The interior of this one is in the same shape as the exterior, or worse. I would suspect trying to find some those missing buttons and knobs is going to be a long term project should this automobile ever be the recepient of a “frame off” restoration. I put “frame off” in quotes as there is no frame for this offering, it is of the unibody design. One of the first for Rambler.
I think the front of this American is interesting, especially the grill. The upper grill is continuous between the headlights while the lower grill does not. A bunch of car designers back in the ’60’s just sitting around thinking up minor chrome design cues like this just amaze this olelongrooffan.
The body of this car is in pretty good shape considering it resides less than two miles from the Atlantic Ocean. Other than a little rust on the hood, some surface rust and that dent on the trunk lid, it is just a few hours work away from a shiny new coat of paint.
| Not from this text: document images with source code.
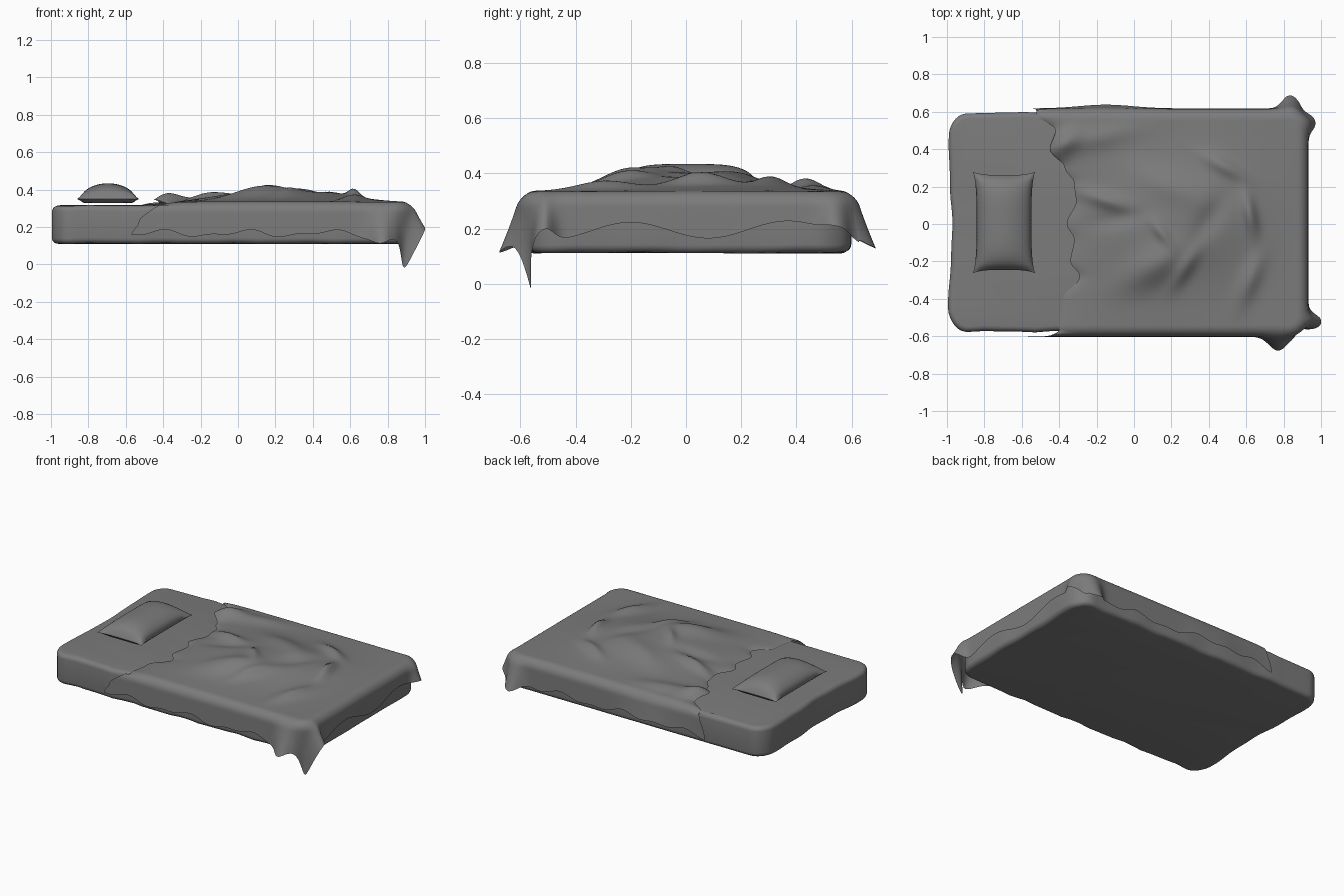
import bpy, bmesh
from math import sin, cos, pi, exp, atan2, hypot, radians

cube = bpy.data.objects.get("Cube")
if cube:
    bpy.data.objects.remove(cube)

grey = bpy.data.materials.new("grey fabric")
grey.use_nodes = True
colour = (0.2, 0.2, 0.2, 1)
grey.diffuse_color = colour
grey.node_tree.nodes["Principled BSDF"].inputs["Base Color"].default_value = colour


def finish(name, bm, angle):
    mesh = bpy.data.meshes.new(name)
    bm.to_mesh(mesh)
    bm.free()
    obj = bpy.data.objects.new(name, mesh)
    bpy.context.collection.objects.link(obj)
    mesh.materials.append(grey)
    bpy.ops.object.select_all(action='DESELECT')
    obj.select_set(True)
    bpy.context.view_layer.objects.active = obj
    bpy.ops.object.shade_smooth_by_angle(angle=radians(angle))


def sheet(bm, rows, flip=False):
    """Quad skin over a list of equally long rows of points."""
    grid = [[bm.verts.new(p) for p in row] for row in rows]
    for r0, r1 in zip(grid, grid[1:]):
        for i in range(len(r0) - 1):
            quad = (r0[i], r1[i], r1[i + 1], r0[i + 1])
            bm.faces.new(quad[::-1] if flip else quad)


def smooth_knots(knots, x):
    """Eased interpolation through (position, value) pairs."""
    if x <= knots[0][0]:
        return knots[0][1]
    for (a, va), (b, vb) in zip(knots, knots[1:]):
        if x <= b:
            t = (x - a) / (b - a)
            return va + (vb - va) * t * t * (3 - 2 * t)
    return knots[-1][1]


# Mattress: rounded rectangle rings with soft top and bottom edges
def mattress_ring(inset, z):
    corner, points = 0.12, []
    hx, hy = 0.955 - inset, 0.585 - inset
    r = corner - inset
    centres = [(hx - r, hy - r), (r - hx, hy - r), (r - hx, r - hy), (hx - r, r - hy)]
    for q, (cx, cy) in enumerate(centres):
        arc = [(cx + r * cos(q * pi / 2 + k * pi / 16), cy + r * sin(q * pi / 2 + k * pi / 16))
               for k in range(9)]
        nx, ny = centres[(q + 1) % 4]
        dx, dy = cos((q + 1) * pi / 2) * r, sin((q + 1) * pi / 2) * r
        run = [(arc[-1][0] + (nx + dx - arc[-1][0]) * k / 24,
                arc[-1][1] + (ny + dy - arc[-1][1]) * k / 24) for k in range(1, 24)]
        points += arc + run
    out = []
    for x, y in points:
        wave = 0.003 * sin(17 * x + 9 * y) + 0.002 * sin(31 * x - 23 * y)
        dent = 0.018 * exp(-(y / 0.3) ** 2) if x < -0.85 else 0
        out.append((x - 0.037 + wave + dent, y + 0.01 + wave, z + wave * 0.5))
    return out


bm = bmesh.new()
edge = 0.03
levels = [(edge * (1 - sin(a)), 0.112 + edge * (1 - cos(a))) for a in (k * pi / 10 for k in range(6))]
levels += [(i, 0.427 - z) for i, z in reversed(levels)]
rings = [[bm.verts.new(p) for p in mattress_ring(*level)] for level in levels]
for low, high in zip(rings, rings[1:]):
    for i in range(len(low)):
        j = (i + 1) % len(low)
        bm.faces.new((low[i], low[j], high[j], high[i]))
bm.faces.new(rings[0][::-1])
bm.faces.new(rings[-1])
finish("mattress", bm, 50)

# Pillow: puffed cushion with pinched corners and a flatter underside
bm = bmesh.new()
N = 28
for side in (1, -1):
    rows = []
    for i in range(N + 1):
        row = []
        for j in range(N + 1):
            u, v = 2 * i / N - 1, 2 * j / N - 1
            x = u * (0.165 - 0.018 * (1 - v ** 4))
            y = v * (0.27 - 0.016 * (1 - u ** 4))
            puff = ((1 - u * u) * (1 - v ** 4)) ** 0.55
            z = 0.35 + (0.084 * puff if side > 0 else -0.02 * min(1, 2.5 * puff))
            row.append((x - 0.695, y + 0.008, z))
        rows.append(row)
    sheet(bm, rows, flip=side < 0)
bmesh.ops.remove_doubles(bm, verts=bm.verts, dist=0.0005)
finish("pillow", bm, 60)

# Blanket: one cloth sheet, lumpy on top, wrapped down three sides
FOOT, FRONT, BACK = 0.83, -0.5, 0.515
REACH, ROUND, TOP = 0.1, 0.055, 0.335
# Lumps: x, y, length, width, turn, height
LUMPS = [(0.1, -0.02, 0.3, 0.3, 0, 0.055), (0.45, 0.05, 0.25, 0.3, 0, 0.045),
         (0.12, -0.22, 0.2, 0.09, 0.5, 0.045), (0.27, -0.24, 0.12, 0.04, 1.0, 0.025),
         (0.62, 0.05, 0.035, 0.11, 0.2, 0.04), (0.15, -0.05, 0.08, 0.03, -0.9, 0.025),
         (-0.16, 0.13, 0.12, 0.04, -0.3, 0.03), (0.48, 0.31, 0.12, 0.04, -0.5, 0.03),
         (0.2, 0.2, 0.2, 0.08, -0.4, 0.025), (-0.38, 0.43, 0.1, 0.06, 0.7, 0.04),
         (0.62, -0.3, 0.05, 0.14, -0.4, 0.03), (-0.2, 0.46, 0.2, 0.06, 0.2, 0.02),
         (0.4, 0.02, 0.06, 0.16, -0.6, -0.02), (-0.08, 0.03, 0.15, 0.05, 0.2, -0.015)]
# Hem folds: x, y, spread, outward flare, change in hem height
FOLDS = [(0.77, -0.6, 0.065, 0.075, -0.05), (0.93, -0.52, 0.045, 0.075, 0.06),
         (0.9, -0.57, 0.045, -0.03, -0.19), (0.83, 0.615, 0.05, 0.07, -0.03),
         (0.93, 0.54, 0.05, 0.04, 0.02), (-0.15, 0.615, 0.2, 0.02, 0.02)]
HEAD_EDGE = [(-0.78, -0.57), (-0.7, -0.53), (-0.58, -0.4), (-0.4, -0.38), (-0.28, -0.29),
             (-0.2, -0.34), (-0.08, -0.32), (0, -0.36), (0.12, -0.31), (0.22, -0.32),
             (0.3, -0.37), (0.4, -0.45), (0.5, -0.42), (0.6, -0.52), (0.78, -0.57)]


def lump_height(x, y):
    h = 0
    for cx, cy, length, width, turn, height in LUMPS:
        dx, dy = x - cx, y - cy
        a, b = dx * cos(turn) + dy * sin(turn), dy * cos(turn) - dx * sin(turn)
        h += height * exp(-(a / length) ** 2 - (b / width) ** 2)
    return h


def drape(x, y, dx, dy, t):
    """Point at fraction t of the overhang leaving (x, y) along (dx, dy)."""
    bx, by = x + dx * REACH, y + dy * REACH
    hem = 0.165 + 0.014 * sin(14 * bx + 1) + 0.009 * sin(27 * bx + by)
    if dx > 0.5:
        hem += 0.03 * sin(11 * by + 3.8) + 0.015
    flare = 0.003
    for fx, fy, spread, out, lift in FOLDS:
        w = exp(-((bx - fx) ** 2 + (by - fy) ** 2) / spread ** 2)
        flare += out * w
        hem += lift * w
    flat, bend = REACH - ROUND, ROUND * pi / 2
    drop = TOP - ROUND - hem
    run = t * (flat + bend + drop)
    if run < flat:
        out, down = run, 0
    elif run < flat + bend:
        a = (run - flat) / ROUND
        out, down = flat + ROUND * sin(a), ROUND * (1 - cos(a))
    else:
        out, down = REACH, run - flat - bend + ROUND
    out += flare * (down / (drop + ROUND)) ** 1.2
    return x + dx * out, y + dy * out, TOP - down


NU, NV, K = 80, 70, 20
rows = []
for i in range(NU + K + 1):
    a = max(0, i - NU) / K
    row = []
    for j in range(NV + 2 * K + 1):
        k = j - K
        b = max(0, -k, k - NV) / K
        sign = -1 if k < 0 else 1
        y = FRONT + (BACK - FRONT) * min(1, max(0, k / NV))
        head = smooth_knots(HEAD_EDGE, y + sign * b * 0.28)
        u = min(1, i / NU)
        x = head + (FOOT - head) * u
        t = max(a, b)
        if t > 0:
            phi = atan2(b, a)
            x, y, z = drape(x, y, cos(phi), sign * sin(phi), t)
        else:
            z = TOP
        z += lump_height(x, y) * max(0, 1 - t * 1.3)
        if t < 0.4:
            z -= 0.014 * exp(-u * 30)
        row.append((x, y, z))
    rows.append(row)
bm = bmesh.new()
sheet(bm, rows)
bmesh.ops.recalc_face_normals(bm, faces=bm.faces)
finish("blanket", bm, 80)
And the sides are almost without door dings or other imperfections.
As an aside, this third generation American body style was incorporated a few years later for the creation of the
SC/Rambler. This sporty hardtop coupe is worthy of a whole other Curbside Classic, the extended version. I spotted this gaggle of them at a car show recently and still can’t get over it. That sighting was the most I had ever seen in one spot! Ah, to see one out in the wild will be fantastic.
However, my personal favorite American is this one I saw at the same show. This was a barn find up in Georgia and brought home to Daytona Beach several years ago. This vehicle was without engine or transmission and, instead of rodding the heck out of it, the owner put in a period correct 258 with an automatic transmission. I remember it being a ’68.
And why is it my favorite? Did you see the length of the roof on it?